On the more subtle side, Will Sampson, William Redfield and Brad Dourif capture the tragedy of the setting in their work as Chief Bromden, Dale Harding and Billy Bibbit respectively. However, the standout performance for me is always that of Sydney Lassick. His role as a squeaky, supportive sidekick Charlie Cheswick is emotionally charged, capturing his character’s anxiety and good nature with equal impact. He’s also gifted with some of the best lines in the entire film: “I want my cigarettes!”. Luckily, he doesn’t meet the same tragic end as in the Ken Kesey novel.
We also can’t forget Nurse Ratched, played by Louis Fletcher. While the Alabamian actress may well have peaked with One Flew (her roles afterwards include Exorcist II: The Heretic and Cruel Intentions), it’s undeniable that this is an astonishing acting performance. In a world that includes the Joker, Emperor Palpatine and Hannibal Lecter, Nurse Ratched might well still take home most evil villain trophy. From her dead glare to her direct role in Billy’s suicide, she manages to inspire pure loathing every time she appears on screen. While she’s a little battered up by the end of the film, just the idea that she survived still seems like a monumental injustice.
In a film built around such a serious topic, the range of its humour is impressive. Plenty of classic films were funny once upon a time don’t stand up anymore, this is evergreen humour. You just don’t get tired of seeing the exhaustion in McMurphy’s eyes as Martini continually fails to understand poker, and you can’t help but grin when Harding (slightly politically incorrectly these days) portrays himself as a ‘little Mary Anne’.
Inevitably, the film ends with a much less light-hearted feeling. Now, I don’t tend to cry at films. Yet despite having seen One Flew at least twenty times, it’s easily the closest I come every single time. The whole debacle kicks off with Billy’s suicide, and though we’re all shouting at him not to, McMurphy just can’t help himself and jumps onto Ratched. That first brief second we see him being returned to his bed provides a jolt of relief, but this subsides pretty quickly when it becomes clear something far worse has taken place. In a confusing, bittersweet moment, Chief puts his friend out of his misery and escapes. Every single time, I have absolutely no idea how to feel.
One of the most continually relevant features of the film is its depiction of mental health issues. At the time, this was largely overlooked in the public consciousness, but as it becomes a more talked about part of everyday life, the depictions within the film become even more poignant. While the general idea of pretending to be mentally ill doesn’t exactly hold up, the portrayals of delusion, paranoia and bipolar shine an important, largely accurate, light on these conditions.

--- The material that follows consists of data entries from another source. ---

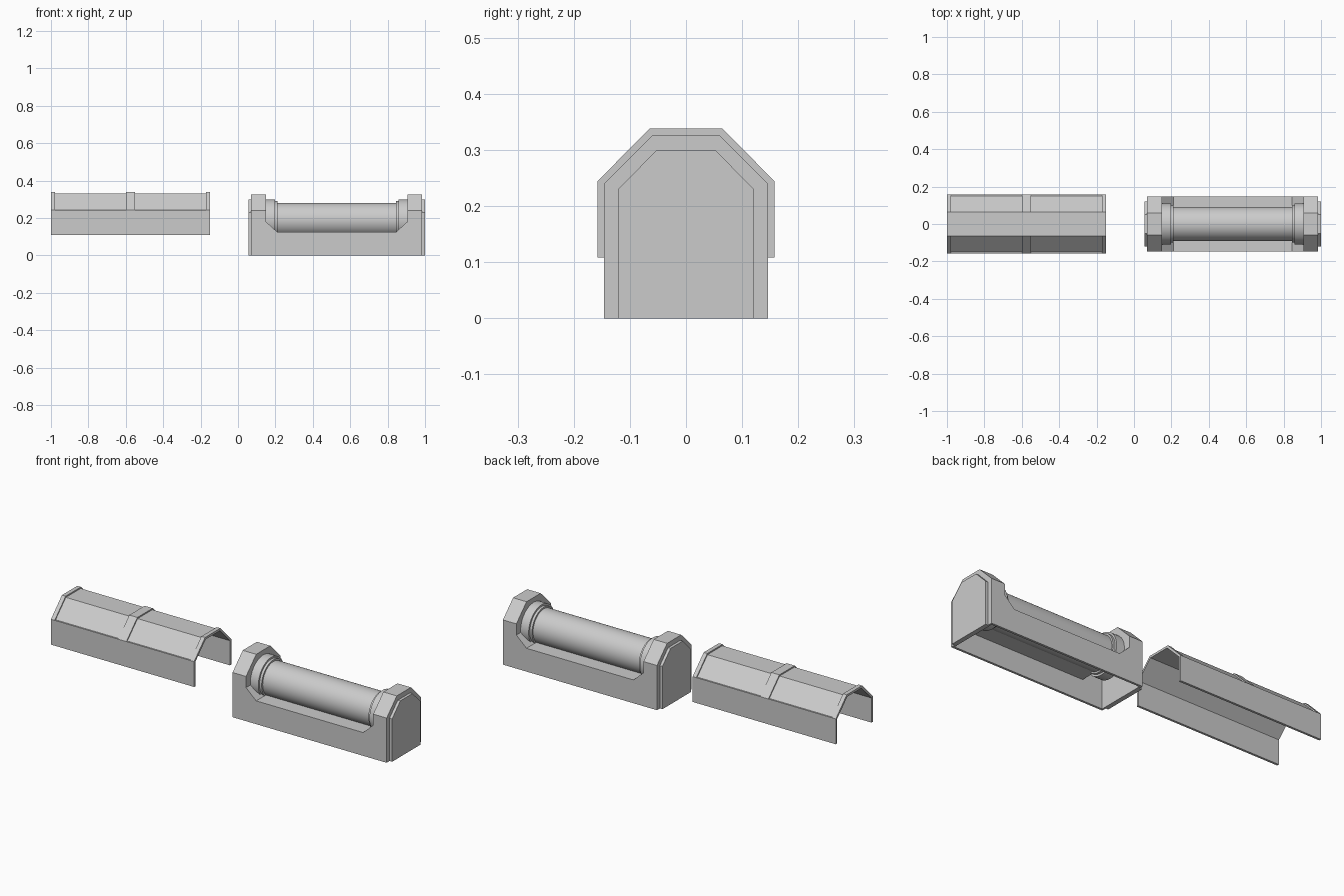
import bpy
import bmesh
from math import pi
from mathutils import Matrix

cube = bpy.data.objects.get("Cube")
if cube:
    bpy.data.objects.remove(cube, do_unlink=True)

grey = bpy.data.materials.new("light grey")
grey.use_nodes = True
grey.diffuse_color = (0.6, 0.6, 0.6, 1)
grey.node_tree.nodes["Principled BSDF"].inputs["Base Color"].default_value = (0.6, 0.6, 0.6, 1)


def finish(name, bm):
    bmesh.ops.recalc_face_normals(bm, faces=bm.faces)
    mesh = bpy.data.meshes.new(name)
    bm.to_mesh(mesh)
    bm.free()
    mesh.materials.append(grey)
    obj = bpy.data.objects.new(name, mesh)
    bpy.context.collection.objects.link(obj)
    return obj


def mirrored(half):
    """Full closed outline from its positive half, listed bottom to top."""
    return half + [(-a, b) for a, b in reversed(half)]


def prism(name, outline, start, end, along="x"):
    """Extrude an outline of (across, height) points along x or y."""
    bm = bmesh.new()
    place = (lambda d, a, h: (d, a, h)) if along == "x" else (lambda d, a, h: (a, d, h))
    rings = [[bm.verts.new(place(d, a, h)) for a, h in outline] for d in (start, end)]
    for ring in rings:
        bm.faces.new(ring)
    n = len(outline)
    for i in range(n):
        j = (i + 1) % n
        bm.faces.new((rings[0][i], rings[0][j], rings[1][j], rings[1][i]))
    return finish(name, bm)


def cut(obj, cutter):
    mod = obj.modifiers.new("cut", "BOOLEAN")
    mod.operation = "DIFFERENCE"
    mod.solver = "EXACT"
    mod.object = cutter
    bpy.context.view_layer.objects.active = obj
    bpy.ops.object.modifier_apply(modifier=mod.name)
    bpy.data.objects.remove(cutter, do_unlink=True)


def notch(grow):
    """Chamfered opening over the roller, grown by the wall thickness."""
    mid, half = 0.5275, 0.3775 + grow
    outline = mirrored([(half - 0.06, 0.125 - grow), (half, 0.18 - grow), (half, 0.5)])
    return prism("notch_cutter", [(mid + a, h) for a, h in outline], -0.3, 0.3, "y")


# Hollow base housing with an open underside
wall = 0.012
housing = prism("base_housing", mirrored([(0.146, 0), (0.146, 0.24), (0.06, 0.326)]), 0.07, 0.985)
cavity = prism("cavity_cutter", mirrored([(0.134, -0.1), (0.134, 0.235), (0.055, 0.314)]), 0.08, 0.975)
cut(cavity, notch(wall))
cut(housing, cavity)
cut(housing, notch(0))

# Stepped plates on both ends of the housing
plate_outline = mirrored([(0.121, 0), (0.121, 0.23), (0.052, 0.30)])
prism("right_end_plate", plate_outline, 0.055, 0.07)
prism("left_end_plate", plate_outline, 0.985, 1.0)

# Roller with stepped collars, turned around the x axis
half_profile = [(0.385, 0), (0.385, 0.11), (0.33, 0.11), (0.33, 0.1), (0.317, 0.1), (0.317, 0.091)]
profile = half_profile + [(-x, r) for x, r in reversed(half_profile)]
bm = bmesh.new()
points = [bm.verts.new((x, 0, r)) for x, r in profile]
edges = [bm.edges.new(pair) for pair in zip(points, points[1:])]
bmesh.ops.spin(bm, geom=points + edges, cent=(0, 0, 0), axis=(1, 0, 0),
               angle=2 * pi, steps=48, use_duplicate=False)
bmesh.ops.remove_doubles(bm, verts=bm.verts, dist=0.0001)
bmesh.ops.transform(bm, matrix=Matrix.Translation((0.5275, 0, 0.19)), verts=bm.verts)
roller = finish("roller", bm)
bpy.ops.object.select_all(action="DESELECT")
roller.select_set(True)
bpy.context.view_layer.objects.active = roller
bpy.ops.object.shade_smooth_by_angle(angle=pi / 6)

# Removable cover: a thin folded shell with raised bands
inner = [(-0.146, 0.108), (-0.146, 0.24), (-0.06, 0.326), (0.06, 0.326), (0.146, 0.24), (0.146, 0.108)]
band = mirrored([(0.158, 0.108), (0.158, 0.244), (0.065, 0.338)]) + inner
panel = mirrored([(0.158, 0.108), (0.158, 0.244), (0.15, 0.244), (0.063, 0.331)]) + inner
for name, outline, start, end in [
    ("cover_right_band", band, -1, -0.978),
    ("cover_right_panel", panel, -0.978, -0.6),
    ("cover_middle_band", band, -0.6, -0.552),
    ("cover_left_panel", panel, -0.552, -0.172),
    ("cover_left_band", band, -0.172, -0.15),
]:
    prism(name, outline, start, end)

It’s no surprise that One Flew is one of just three (the other films being Silence Of The Lambs and It Happened One Night) to win the ‘big five’ at the Academy Awards. It’s also no surprise that Jack Nicholson is regarded as one of the best actors of all time, that Nurse Rachet appears on every list of most evil film villains, that the ending is still tear-jerking every time.
In 6 years, this film will be 50 years old. In 56, it’ll be 100 and not a single person involved in its creation will be around to see it. But I’ll put my money on it being just as relevant, funny and interesting as it is today and was 44 years ago.